[Records from a dataset]
..........

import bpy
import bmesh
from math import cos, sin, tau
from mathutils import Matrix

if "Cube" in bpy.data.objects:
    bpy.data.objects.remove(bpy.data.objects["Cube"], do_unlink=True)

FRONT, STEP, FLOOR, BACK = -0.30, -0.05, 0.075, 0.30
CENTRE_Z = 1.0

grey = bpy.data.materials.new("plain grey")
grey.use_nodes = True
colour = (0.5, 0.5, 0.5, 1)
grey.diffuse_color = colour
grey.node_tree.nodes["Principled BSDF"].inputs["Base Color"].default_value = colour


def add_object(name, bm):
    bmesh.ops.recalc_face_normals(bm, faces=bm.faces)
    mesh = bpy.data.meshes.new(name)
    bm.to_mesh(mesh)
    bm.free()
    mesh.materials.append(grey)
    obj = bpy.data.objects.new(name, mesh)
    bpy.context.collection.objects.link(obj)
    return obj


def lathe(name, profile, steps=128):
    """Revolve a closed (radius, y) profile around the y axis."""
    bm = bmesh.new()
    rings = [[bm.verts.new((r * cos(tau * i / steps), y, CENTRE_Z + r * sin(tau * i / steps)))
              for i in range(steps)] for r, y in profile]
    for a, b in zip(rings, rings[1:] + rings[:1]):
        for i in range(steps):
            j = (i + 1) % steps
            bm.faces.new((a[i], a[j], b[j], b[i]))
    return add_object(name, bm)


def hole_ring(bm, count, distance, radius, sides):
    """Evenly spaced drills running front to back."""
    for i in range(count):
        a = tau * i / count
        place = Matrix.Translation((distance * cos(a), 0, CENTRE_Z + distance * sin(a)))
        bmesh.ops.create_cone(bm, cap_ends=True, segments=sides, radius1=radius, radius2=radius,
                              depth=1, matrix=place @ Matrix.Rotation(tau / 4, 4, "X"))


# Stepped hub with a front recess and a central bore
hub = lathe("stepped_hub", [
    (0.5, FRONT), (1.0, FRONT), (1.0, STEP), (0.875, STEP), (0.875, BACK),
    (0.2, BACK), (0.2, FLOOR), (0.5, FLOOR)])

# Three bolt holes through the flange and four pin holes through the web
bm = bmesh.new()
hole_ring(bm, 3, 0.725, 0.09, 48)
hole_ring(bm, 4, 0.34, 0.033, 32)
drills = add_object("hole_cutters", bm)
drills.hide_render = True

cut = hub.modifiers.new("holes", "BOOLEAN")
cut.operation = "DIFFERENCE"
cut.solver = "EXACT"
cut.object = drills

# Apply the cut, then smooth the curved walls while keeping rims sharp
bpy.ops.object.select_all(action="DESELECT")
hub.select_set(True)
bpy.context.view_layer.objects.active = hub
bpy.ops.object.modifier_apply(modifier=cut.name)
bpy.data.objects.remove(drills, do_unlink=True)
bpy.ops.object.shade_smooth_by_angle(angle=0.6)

..........

◆ Task instructions ◆
This exercise needs each record retyped exactly as shown.

◆ Exercise solution ◆
import bpy
import bmesh
from math import cos, sin, tau
from mathutils import Matrix

if "Cube" in bpy.data.objects:
    bpy.data.objects.remove(bpy.data.objects["Cube"], do_unlink=True)

FRONT, STEP, FLOOR, BACK = -0.30, -0.05, 0.075, 0.30
CENTRE_Z = 1.0

grey = bpy.data.materials.new("plain grey")
grey.use_nodes = True
colour = (0.5, 0.5, 0.5, 1)
grey.diffuse_color = colour
grey.node_tree.nodes["Principled BSDF"].inputs["Base Color"].default_value = colour


def add_object(name, bm):
    bmesh.ops.recalc_face_normals(bm, faces=bm.faces)
    mesh = bpy.data.meshes.new(name)
    bm.to_mesh(mesh)
    bm.free()
    mesh.materials.append(grey)
    obj = bpy.data.objects.new(name, mesh)
    bpy.context.collection.objects.link(obj)
    return obj


def lathe(name, profile, steps=128):
    """Revolve a closed (radius, y) profile around the y axis."""
    bm = bmesh.new()
    rings = [[bm.verts.new((r * cos(tau * i / steps), y, CENTRE_Z + r * sin(tau * i / steps)))
              for i in range(steps)] for r, y in profile]
    for a, b in zip(rings, rings[1:] + rings[:1]):
        for i in range(steps):
            j = (i + 1) % steps
            bm.faces.new((a[i], a[j], b[j], b[i]))
    return add_object(name, bm)


def hole_ring(bm, count, distance, radius, sides):
    """Evenly spaced drills running front to back."""
    for i in range(count):
        a = tau * i / count
        place = Matrix.Translation((distance * cos(a), 0, CENTRE_Z + distance * sin(a)))
        bmesh.ops.create_cone(bm, cap_ends=True, segments=sides, radius1=radius, radius2=radius,
                              depth=1, matrix=place @ Matrix.Rotation(tau / 4, 4, "X"))


# Stepped hub with a front recess and a central bore
hub = lathe("stepped_hub", [
    (0.5, FRONT), (1.0, FRONT), (1.0, STEP), (0.875, STEP), (0.875, BACK),
    (0.2, BACK), (0.2, FLOOR), (0.5, FLOOR)])

# Three bolt holes through the flange and four pin holes through the web
bm = bmesh.new()
hole_ring(bm, 3, 0.725, 0.09, 48)
hole_ring(bm, 4, 0.34, 0.033, 32)
drills = add_object("hole_cutters", bm)
drills.hide_render = True

cut = hub.modifiers.new("holes", "BOOLEAN")
cut.operation = "DIFFERENCE"
cut.solver = "EXACT"
cut.object = drills

# Apply the cut, then smooth the curved walls while keeping rims sharp
bpy.ops.object.select_all(action="DESELECT")
hub.select_set(True)
bpy.context.view_layer.objects.active = hub
bpy.ops.object.modifier_apply(modifier=cut.name)
bpy.data.objects.remove(drills, do_unlink=True)
bpy.ops.object.shade_smooth_by_angle(angle=0.6)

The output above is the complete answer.